INPUT:

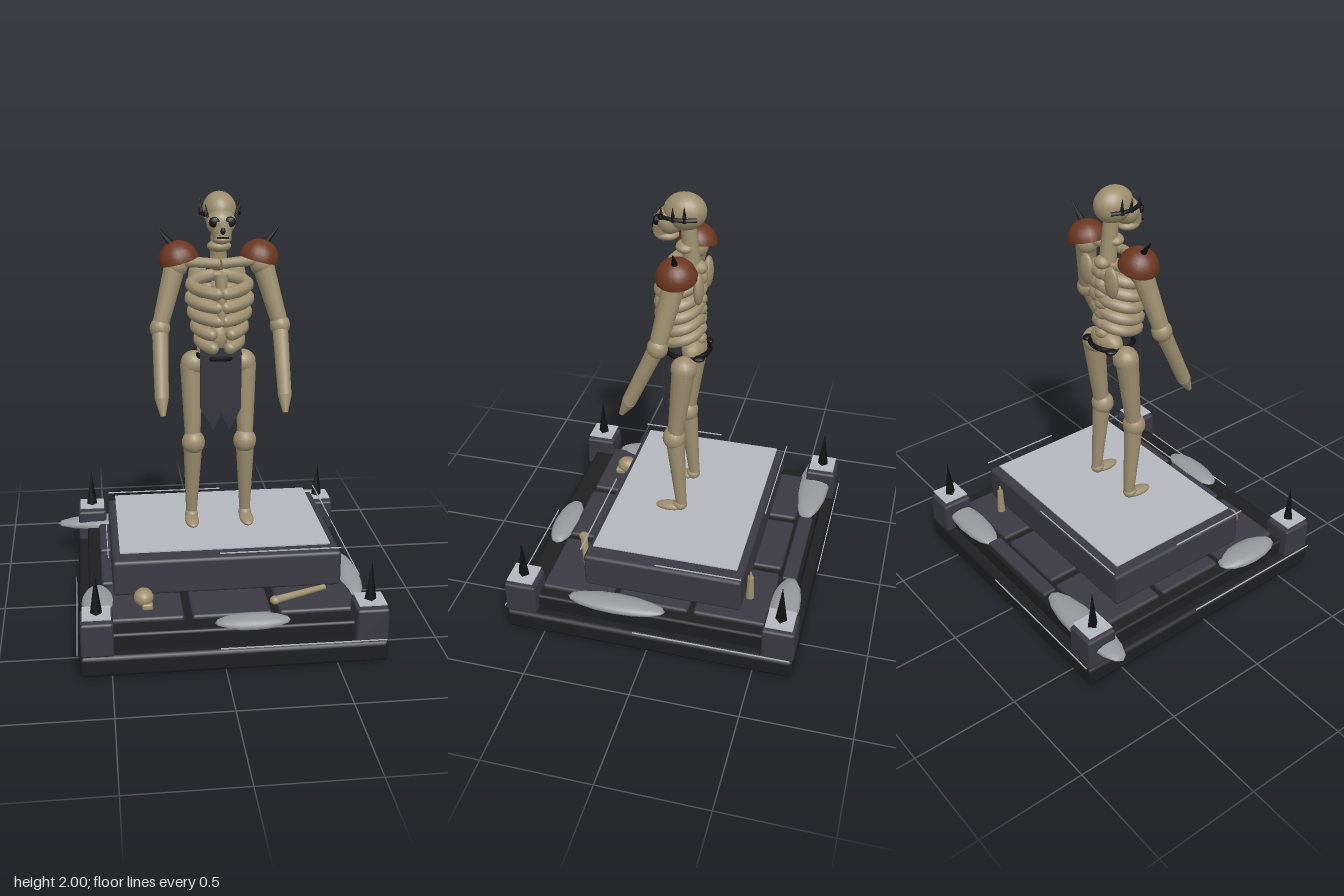
import * as THREE from 'three';
import { RoundedBoxGeometry } from 'three/addons/geometries/RoundedBoxGeometry.js';

const mat = (name, color, extra = {}) => {
  const m = new THREE.MeshStandardMaterial({ color, ...extra });
  m.name = name;
  return m;
};
const V = (x, y, z) => new THREE.Vector3(x, y, z);

export function createModel() {
  const bone = mat('bone', 0x9c8e6e);
  const stone = mat('stone', 0x3b3942);
  const darkStone = mat('dark stone', 0x1f1f21);
  const black = mat('black iron', 0x121214);
  const leather = mat('leather', 0x6b3620, { side: THREE.DoubleSide });
  const cloth = mat('cloth', 0x34333c, { side: THREE.DoubleSide });
  const pale = mat('pale stone', 0xb4b8be);
  const mist = mat('mist', 0x96989c);

  const root = new THREE.Group();
  const add = (parent, name, geo, m, x = 0, y = 0, z = 0) => {
    const mesh = new THREE.Mesh(geo, m);
    mesh.name = name;
    mesh.position.set(x, y, z);
    parent.add(mesh);
    return mesh;
  };
  const block = (p, name, m, w, h, d, x, y, z, r = 0.012) =>
    add(p, name, new RoundedBoxGeometry(w, h, d, 1, r), m, x, y, z);
  const plate = (p, name, m, w, h, d, x, y, z) =>
    add(p, name, new THREE.BoxGeometry(w, h, d), m, x, y, z);
  const blob = (p, name, m, rx, ry, rz, x, y, z, a = 16, b = 12) => {
    const s = add(p, name, new THREE.SphereGeometry(1, a, b), m, x, y, z);
    s.scale.set(rx, ry, rz);
    return s;
  };
  // tapered bone between two points, ra at a, rb at b
  const limb = (p, name, m, a, b, ra, rb, sides = 12) => {
    const dir = b.clone().sub(a);
    const s = add(p, name, new THREE.CylinderGeometry(rb, ra, dir.length(), sides), m);
    s.position.copy(a).addScaledVector(dir, 0.5);
    s.quaternion.setFromUnitVectors(V(0, 1, 0), dir.normalize());
    return s;
  };

  // Base, centred on the figure's axis
  const base = new THREE.Group();
  base.name = 'base';
  base.position.x = 0.045;
  root.add(base);
  block(base, 'bottomSlab', darkStone, 1.37, 0.1, 1.37, 0, 0.05, 0, 0.02);
  block(base, 'middleSlab', darkStone, 1.27, 0.09, 1.27, 0, 0.135, 0);
  for (let i = -1; i <= 1; i++)
    for (let j = -1; j <= 1; j++)
      block(base, 'floorTile', stone, 0.36, 0.03, 0.34, i * 0.395, 0.182, j * 0.365);
  block(base, 'backBrick', stone, 0.48, 0.03, 0.07, 0, 0.18, -0.585, 0.008);

  // Podium with the pale top sheet
  block(base, 'podium', stone, 1.06, 0.17, 0.75, 0.005, 0.295, -0.035, 0.015);
  plate(base, 'podiumTop', pale, 0.975, 0.006, 0.685, -0.002, 0.41, -0.037);

  // Corner pillars with pale caps and spikes
  for (const x of [-0.607, 0.607])
    for (const z of [-0.61, 0.61]) {
      block(base, 'cornerPillar', stone, 0.145, 0.16, 0.15, x, 0.178, z);
      plate(base, 'pillarCap', pale, 0.125, 0.005, 0.125, x, 0.275, z);
      add(base, 'pillarSpike', new THREE.ConeGeometry(0.03, 0.21, 4), black, x, 0.36, z);
    }

  // Thin edge strips: width, depth, x, y, z
  for (const [w, d, x, y, z] of [
    [0.74, 0.004, 0.345, 0.115, 0.693], [0.74, 0.004, -0.26, 0.115, -0.698],
    [0.004, 0.75, -0.65, 0.115, 0.305], [0.004, 0.73, 0.74, 0.115, -0.305],
    [0.56, 0.004, 0.29, 0.41, 0.353], [0.58, 0.004, -0.19, 0.41, -0.424],
    [0.004, 0.41, -0.498, 0.41, 0.135], [0.004, 0.4, 0.59, 0.41, -0.21],
  ]) plate(root, 'edgeStrip', pale, w, 0.005, d, x, y, z);

  // Low mist drifts: half sizes and place
  for (const [rx, rz, x, z] of [
    [0.275, 0.08, -0.47, -0.58], [0.2, 0.072, 0.47, -0.595], [0.062, 0.235, 0.643, 0.165],
    [0.077, 0.17, -0.55, 0.34], [0.17, 0.064, 0.13, 0.585],
  ]) {
    const m = blob(root, 'mistDrift', mist, rx, 0.03, rz, x, 0.183, z, 12, 8);
    m.geometry.rotateZ(Math.PI / 2);
    if (rz > rx) m.geometry.rotateY(Math.PI / 2);
  }

  // Loose skull, long bone and candle on the floor
  blob(root, 'looseSkull', bone, 0.045, 0.042, 0.05, -0.345, 0.238, 0.41);
  block(root, 'looseJaw', bone, 0.05, 0.03, 0.05, -0.33, 0.21, 0.44, 0.01);
  limb(root, 'looseBone', bone, V(0.25, 0.212, 0.455), V(0.5, 0.212, 0.35), 0.018, 0.013);
  blob(root, 'looseBoneEnd', bone, 0.024, 0.02, 0.024, 0.25, 0.212, 0.455);
  limb(root, 'candle', bone, V(0.457, 0.19, -0.43), V(0.457, 0.32, -0.43), 0.02, 0.014);
  limb(root, 'candleTip', bone, V(0.457, 0.32, -0.43), V(0.457, 0.348, -0.43), 0.009, 0.004);

  // Skeleton
  const fig = new THREE.Group();
  fig.name = 'skeleton';
  fig.position.x = 0.045;
  root.add(fig);

  // Skull
  blob(fig, 'cranium', bone, 0.076, 0.083, 0.095, 0, 1.917, -0.012, 20, 16);
  blob(fig, 'face', bone, 0.066, 0.062, 0.062, 0, 1.872, 0.055);
  limb(fig, 'muzzle', bone, V(0, 1.87, 0.075), V(0, 1.805, 0.095), 0.052, 0.04);
  blob(fig, 'jaw', bone, 0.046, 0.024, 0.055, 0, 1.802, 0.07);
  blob(fig, 'nose', black, 0.012, 0.017, 0.01, 0, 1.843, 0.127, 8, 6);
  plate(fig, 'mouth', black, 0.05, 0.008, 0.01, 0, 1.815, 0.129);
  for (const s of [-1, 1]) {
    blob(fig, 'eyeSocket', black, 0.026, 0.024, 0.016, s * 0.034, 1.88, 0.104, 12, 8);
    // Side bands of the crown and their spikes
    const band = [0.09, 0.03, -0.03, -0.08].map((z) =>
      V(s * 0.083 * Math.sqrt(1 - (z / 0.125) ** 2), 1.908, z));
    add(fig, 'crownBand', new THREE.TubeGeometry(new THREE.CatmullRomCurve3(band), 12, 0.01, 6), black);
    for (const [i, z] of [0.075, 0.02, -0.03].entries()) {
      const x = s * 0.083 * Math.sqrt(1 - (z / 0.125) ** 2);
      limb(fig, 'crownSpike', black, V(x, 1.9, z), V(x * 1.06, 1.955 + i * 0.008, z), 0.012, 0.001, 6);
    }
  }

  // Neck, spine and pelvis
  limb(fig, 'neck', bone, V(0, 1.66, -0.045), V(0, 1.86, -0.025), 0.04, 0.034);
  blob(fig, 'neckBone', bone, 0.055, 0.028, 0.045, 0, 1.755, -0.015);
  for (let i = 0; i < 9; i++)
    blob(fig, 'vertebra', bone, 0.038, 0.032, 0.038, 0, 1.26 + i * 0.05, -0.075, 10, 8);
  blob(fig, 'pelvis', bone, 0.1, 0.06, 0.055, 0, 1.26, -0.055);
  blob(fig, 'lowerSpine', bone, 0.045, 0.07, 0.045, 0, 1.33, -0.03);

  // Ribs sweep from the spine and droop to the front
  [0.128, 0.132, 0.122, 0.108, 0.092].forEach((rx, i) => {
    for (const s of [-1, 1]) {
      const pts = [];
      for (let k = 0; k <= 8; k++) {
        const t = (k / 8) * (i < 3 ? 3.0 : 2.7);
        pts.push(V(s * rx * Math.sin(t), 1.615 - i * 0.063 - 0.018 * k * 0.4, 0.008 - 0.088 * Math.cos(t)));
      }
      add(fig, 'rib', new THREE.TubeGeometry(new THREE.CatmullRomCurve3(pts), 24, 0.029, 8), bone);
      blob(fig, 'ribEnd', bone, 0.029, 0.029, 0.029, pts[8].x, pts[8].y, pts[8].z, 8, 6);
    }
  });
  limb(fig, 'breastbone', bone, V(0, 1.64, 0.075), V(0, 1.42, 0.1), 0.03, 0.02);

  // Belt and torn loincloth
  const belt = add(fig, 'belt', new THREE.TorusGeometry(0.1, 0.012, 6, 28), black, 0, 1.25, -0.025);
  belt.rotation.x = Math.PI / 2;
  const shape = new THREE.Shape([[-0.095, 1.3], [-0.095, 1.015], [-0.035, 0.905], [0.003, 0.985],
    [0.042, 0.905], [0.095, 1.01], [0.095, 1.3]].map(([x, y]) => new THREE.Vector2(x, y)));
  add(fig, 'loincloth', new THREE.ExtrudeGeometry(shape, { depth: 0.008, bevelEnabled: false }), cloth, 0, 0, 0.062);

  // Limbs and shoulder guards on both sides
  for (const s of [-1, 1]) {
    limb(fig, 'collarbone', bone, V(0, 1.685, 0.045), V(s * 0.19, 1.69, -0.01), 0.022, 0.026);
    blob(fig, 'shoulderBlade', bone, 0.045, 0.075, 0.022, s * 0.09, 1.6, -0.095);
    blob(fig, 'shoulder', bone, 0.055, 0.055, 0.055, s * 0.195, 1.67, -0.015);
    limb(fig, 'upperArm', bone, V(s * 0.2, 1.67, -0.015), V(s * 0.275, 1.4, 0.04), 0.05, 0.038);
    blob(fig, 'elbow', bone, 0.047, 0.05, 0.047, s * 0.275, 1.395, 0.04);
    limb(fig, 'forearm', bone, V(s * 0.275, 1.39, 0.045), V(s * 0.28, 1.1, 0.175), 0.037, 0.032);
    limb(fig, 'hand', bone, V(s * 0.28, 1.1, 0.175), V(s * 0.278, 1.03, 0.212), 0.032, 0.012);

    const guard = add(fig, 'shoulderGuard',
      new THREE.SphereGeometry(0.092, 16, 8, 0, Math.PI * 2, 0, Math.PI / 2), leather, s * 0.182, 1.69, -0.02);
    guard.rotation.z = -s * 0.25;
    limb(fig, 'guardSpike', black, V(s * 0.2, 1.75, -0.02), V(s * 0.282, 1.845, -0.032), 0.018, 0.001, 8);

    blob(fig, 'hip', bone, 0.062, 0.06, 0.06, s * 0.115, 1.205, -0.035);
    limb(fig, 'thigh', bone, V(s * 0.125, 1.2, -0.035), V(s * 0.125, 0.84, 0.005), 0.054, 0.036);
    blob(fig, 'knee', bone, 0.055, 0.058, 0.054, s * 0.122, 0.83, 0.01);
    limb(fig, 'shin', bone, V(s * 0.124, 0.82, 0.005), V(s * 0.13, 0.46, -0.025), 0.045, 0.026);
    blob(fig, 'ankle', bone, 0.032, 0.028, 0.034, s * 0.13, 0.45, -0.02);
    const foot = blob(fig, 'foot', bone, 0.034, 0.02, 0.075, s * 0.132, 0.437, 0.025);
    foot.rotation.x = 0.06;
    // Dark hip pegs
    blob(fig, 'hipPeg', black, 0.025, 0.013, 0.03, s * 0.085, 1.25, -0.095, 10, 8);
  }
  return root;
}
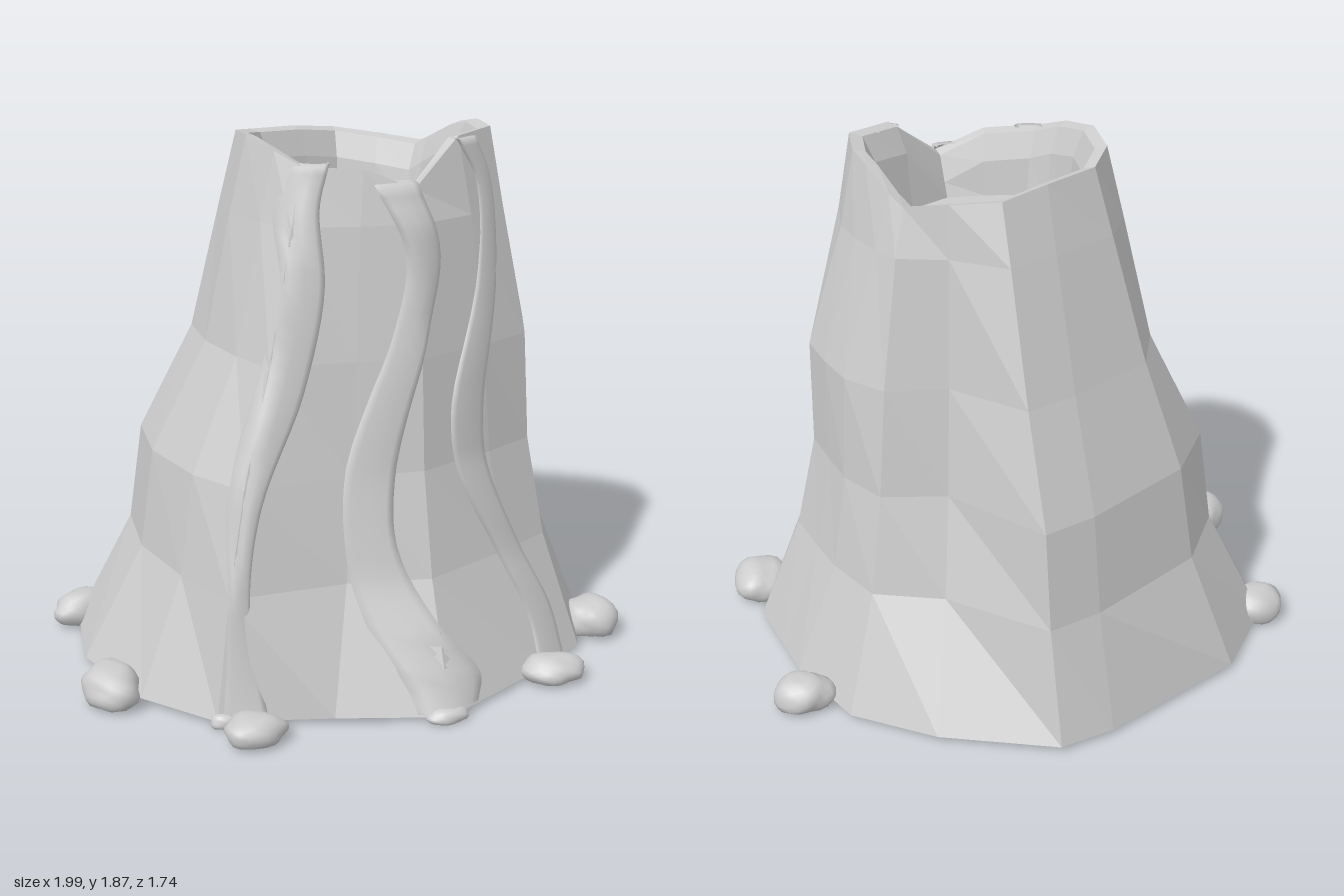
import * as THREE from 'three';
import { mergeVertices } from 'three/addons/utils/BufferGeometryUtils.js';

const LEVELS = [0.02, 0.43, 0.78, 1.16, 1.6];
const CENTRE = [0.1, 0.02];

// Ridge lines from the back, round by +x: base x, z, rim x, z, rim height, then inward pull at each level
const RIDGES = [
  [0.13, -0.87, 0.16, -0.35, 1.80, 0.20, 0.29, 0.58, 0.86],
  [0.51, -0.68, 0.31, -0.27, 1.78, 0.50, 0.72, 0.84, 0.95], // gully
  [0.76, -0.47, 0.44, -0.19, 1.76, 0.38, 0.55, 0.66, 0.88],
  [0.87, -0.16, 0.47, -0.14, 1.79, 0.38, 0.51, 0.55, 0.87],
  [0.89, 0.00, 0.51, -0.01, 1.85, 0.38, 0.54, 0.55, 0.87],
  [0.92, 0.23, 0.53, 0.08, 1.87, 0.38, 0.56, 0.57, 0.88],
  [0.77, 0.52, 0.50, 0.24, 1.87, 0.38, 0.56, 0.62, 0.86],
  [0.57, 0.64, 0.34, 0.33, 1.86, 0.42, 0.62, 0.70, 0.86],
  [0.11, 0.85, 0.15, 0.41, 1.71, 0.47, 0.69, 0.77, 0.90],
  [-0.25, 0.72, -0.02, 0.38, 1.78, 0.42, 0.62, 0.76, 0.90],
  [-0.62, 0.60, -0.21, 0.32, 1.79, 0.15, 0.33, 0.62, 0.88],
  [-0.81, 0.35, -0.27, 0.22, 1.83, 0.30, 0.40, 0.72, 0.90],
  [-0.91, -0.02, -0.31, 0.06, 1.86, 0.35, 0.43, 0.75, 0.90],
  [-0.85, -0.38, -0.29, -0.11, 1.85, 0.34, 0.42, 0.73, 0.90],
  [-0.61, -0.64, -0.20, -0.23, 1.83, 0.30, 0.40, 0.65, 0.88],
  [-0.07, -0.84, -0.01, -0.30, 1.82, 0.22, 0.32, 0.60, 0.87],
];

const lerp = THREE.MathUtils.lerp;

// Each ridge as points from the ground to the rim
const ridgeLines = RIDGES.map(([bx, bz, rx, rz, top, ...pull]) => {
  const line = LEVELS.map((y, k) => {
    const t = k ? pull[k - 1] : 0;
    return [lerp(bx, rx, t), y, lerp(bz, rz, t)];
  });
  return [...line, [rx, top, rz]];
});

// Skin a list of rings of equal length; rings run clockwise seen from above
function loft(rings, closed) {
  const pos = [];
  for (let j = 0; j < rings.length - 1; j++) {
    const n = rings[j].length;
    for (let i = 0; i < (closed ? n : n - 1); i++) {
      const k = (i + 1) % n;
      const a = rings[j][i], b = rings[j][k], c = rings[j + 1][k], d = rings[j + 1][i];
      pos.push(...a, ...d, ...c, ...a, ...c, ...b);
    }
  }
  const geo = new THREE.BufferGeometry();
  geo.setAttribute('position', new THREE.Float32BufferAttribute(pos, 3));
  return geo;
}

// Cone, crater rim, inner wall and underside in one shell; unshared corners keep it faceted
function mountainGeometry() {
  const point = (y) => ridgeLines.map(() => [CENTRE[0], y, CENTRE[1]]);
  const inner = (s, height) => ridgeLines.map((l) => {
    const [x, y, z] = l[5];
    return [lerp(CENTRE[0], x, s), height(y), lerp(CENTRE[1], z, s)];
  });
  const rings = [point(0.02)];
  for (let k = 0; k < 6; k++) rings.push(ridgeLines.map((l) => l[k]));
  rings.push(inner(0.9, (y) => y - 0.01), inner(0.81, (y) => y - 0.1));
  rings.push(inner(0.76, () => 1.56), point(1.56));
  const geo = loft(rings, true);
  geo.computeVertexNormals();
  return geo;
}

// Position of a ridge at height y
function ridgeAt(line, y) {
  for (let k = 0; k < line.length - 1; k++) {
    const a = line[k], b = line[k + 1];
    if (y <= b[1] || k === line.length - 2) {
      const t = THREE.MathUtils.clamp((y - a[1]) / (b[1] - a[1]), 0, 1);
      return [lerp(a[0], b[0], t), lerp(a[2], b[2], t)];
    }
  }
}

// Depth of the front slope at x, y
function slopeZ(x, y) {
  const pts = ridgeLines.slice(5, 13).map((l) => ridgeAt(l, y));
  for (let i = 0; i < pts.length - 1; i++) {
    const [x0, z0] = pts[i], [x1, z1] = pts[i + 1];
    if (x <= x0 && x >= x1) return lerp(z0, z1, (x0 - x) / (x0 - x1));
  }
  return x > 0 ? pts[0][1] : pts[pts.length - 1][1];
}

// A low flow hugging the slope; rows give y, left edge x and right edge x
function flowGeometry(rows) {
  const curve = new THREE.CatmullRomCurve3(rows.map(([y, l, r]) => new THREE.Vector3(l, y, r)));
  const across = [[1, -0.02], [1, 0.006], [0.85, 0.011], [0.5, 0.014], [0.15, 0.011], [0, 0.006], [0, -0.02]];
  const rings = curve.getPoints(40).map((p) =>
    across.map(([s, lift]) => {
      const x = lerp(p.x, p.z, s);
      return [x, p.y, slopeZ(x, p.y) + lift];
    }));
  // Fold the upper end over the rim
  const last = rings[rings.length - 1];
  rings.push(last.map(([x, y, z]) => [lerp(CENTRE[0], x, 0.92), y + 0.005, lerp(CENTRE[1], z, 0.9)]));
  const geo = mergeVertices(loft(rings, false), 1e-4);
  geo.computeVertexNormals();
  return geo;
}

// Lumpy pebble with a flattened underside
function rockGeometry(seed) {
  const geo = new THREE.IcosahedronGeometry(1, 3);
  geo.deleteAttribute('uv');
  geo.deleteAttribute('normal');
  const smooth = mergeVertices(geo, 1e-4);
  const p = smooth.attributes.position;
  const v = new THREE.Vector3();
  for (let i = 0; i < p.count; i++) {
    v.fromBufferAttribute(p, i);
    v.multiplyScalar(1 + 0.08 * Math.sin(2.6 * v.x + seed) + 0.07 * Math.sin(3.1 * v.z + seed * 2.3)
      + 0.05 * Math.sin(5 * v.x + 4 * v.y - 3 * v.z + seed * 1.7));
    p.setXYZ(i, v.x, THREE.MathUtils.clamp(v.y, -0.55, 0.95), v.z);
  }
  smooth.computeVertexNormals();
  return smooth;
}

export function createModel() {
  const model = new THREE.Group();
  model.name = 'volcano';
  const stone = new THREE.MeshStandardMaterial({ color: 0xcccccc, side: THREE.DoubleSide });
  stone.name = 'pale grey stone';

  const add = (name, geo) => {
    const mesh = new THREE.Mesh(geo, stone);
    mesh.name = name;
    model.add(mesh);
    return mesh;
  };

  add('mountain', mountainGeometry());

  // Pool in the crater
  const pool = add('lavaPool', new THREE.CylinderGeometry(0.208, 0.21, 0.016, 32));
  pool.position.set(0.09, 1.566, 0.05);

  // Winding flows down the front
  const flows = [
    [[0.03, -0.6, -0.46], [0.2, -0.58, -0.48], [0.43, -0.56, -0.49], [0.72, -0.53, -0.43],
      [1.07, -0.41, -0.26], [1.4, -0.31, -0.17], [1.65, -0.29, -0.17], [1.79, -0.23, -0.13]],
    [[0.03, 0.01, 0.24], [0.1, -0.01, 0.27], [0.3, -0.11, 0.12], [0.55, -0.15, 0.02],
      [0.8, -0.13, 0.04], [1.25, 0.05, 0.17], [1.5, 0.1, 0.23], [1.73, 0.01, 0.16]],
    [[0.03, 0.55, 0.68], [0.2, 0.53, 0.65], [0.43, 0.43, 0.54], [0.75, 0.28, 0.41],
      [0.97, 0.26, 0.4], [1.4, 0.39, 0.48], [1.7, 0.41, 0.48], [1.85, 0.33, 0.42]],
  ];
  flows.forEach((rows, i) => add('lavaFlow' + (i + 1), flowGeometry(rows)));

  // Hardened drips where the flows meet the ground: x, z, width
  [[0.11, 0.82, 0.08], [-0.58, 0.6, 0.06]].forEach(([x, z, w], i) => {
    const drip = add('drip' + (i + 1), rockGeometry(i + 8));
    drip.scale.set(w, 0.03, w * 0.6);
    drip.position.set(x, 0.018, z);
  });

  // Rocks round the foot: x, z, half width, half depth, height, turn
  const rocks = [
    [-0.85, -0.37, 0.11, 0.085, 0.11, 0.4],
    [-0.9, 0.31, 0.1, 0.115, 0.12, 0.2],
    [-0.53, 0.73, 0.11, 0.085, 0.085, 0.1],
    [0.575, 0.71, 0.105, 0.085, 0.085, -0.2],
    [0.885, 0.39, 0.1, 0.115, 0.125, -0.4],
    [0.885, -0.33, 0.105, 0.09, 0.105, -0.2],
  ];
  rocks.forEach(([x, z, w, d, h, turn], i) => {
    const rock = add('rock' + (i + 1), rockGeometry(i * 1.3));
    rock.scale.set(w, h / 1.5, d);
    rock.rotation.y = turn;
    rock.position.set(x, 0.012 + (h / 1.5) * 0.55, z);
  });

  return model;
}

DESCRIPTION OF THE TASK: Within the listing above, locate the line containing "mesh.position.set(x, y, z);" and the line containing "16, b = 12)". Reproduce those two lines and all lines between them exactly, with nothing added.

RESPONSE:
    mesh.position.set(x, y, z);
    parent.add(mesh);
    return mesh;
  };
  const block = (p, name, m, w, h, d, x, y, z, r = 0.012) =>
    add(p, name, new RoundedBoxGeometry(w, h, d, 1, r), m, x, y, z);
  const plate = (p, name, m, w, h, d, x, y, z) =>
    add(p, name, new THREE.BoxGeometry(w, h, d), m, x, y, z);
  const blob = (p, name, m, rx, ry, rz, x, y, z, a = 16, b = 12) => {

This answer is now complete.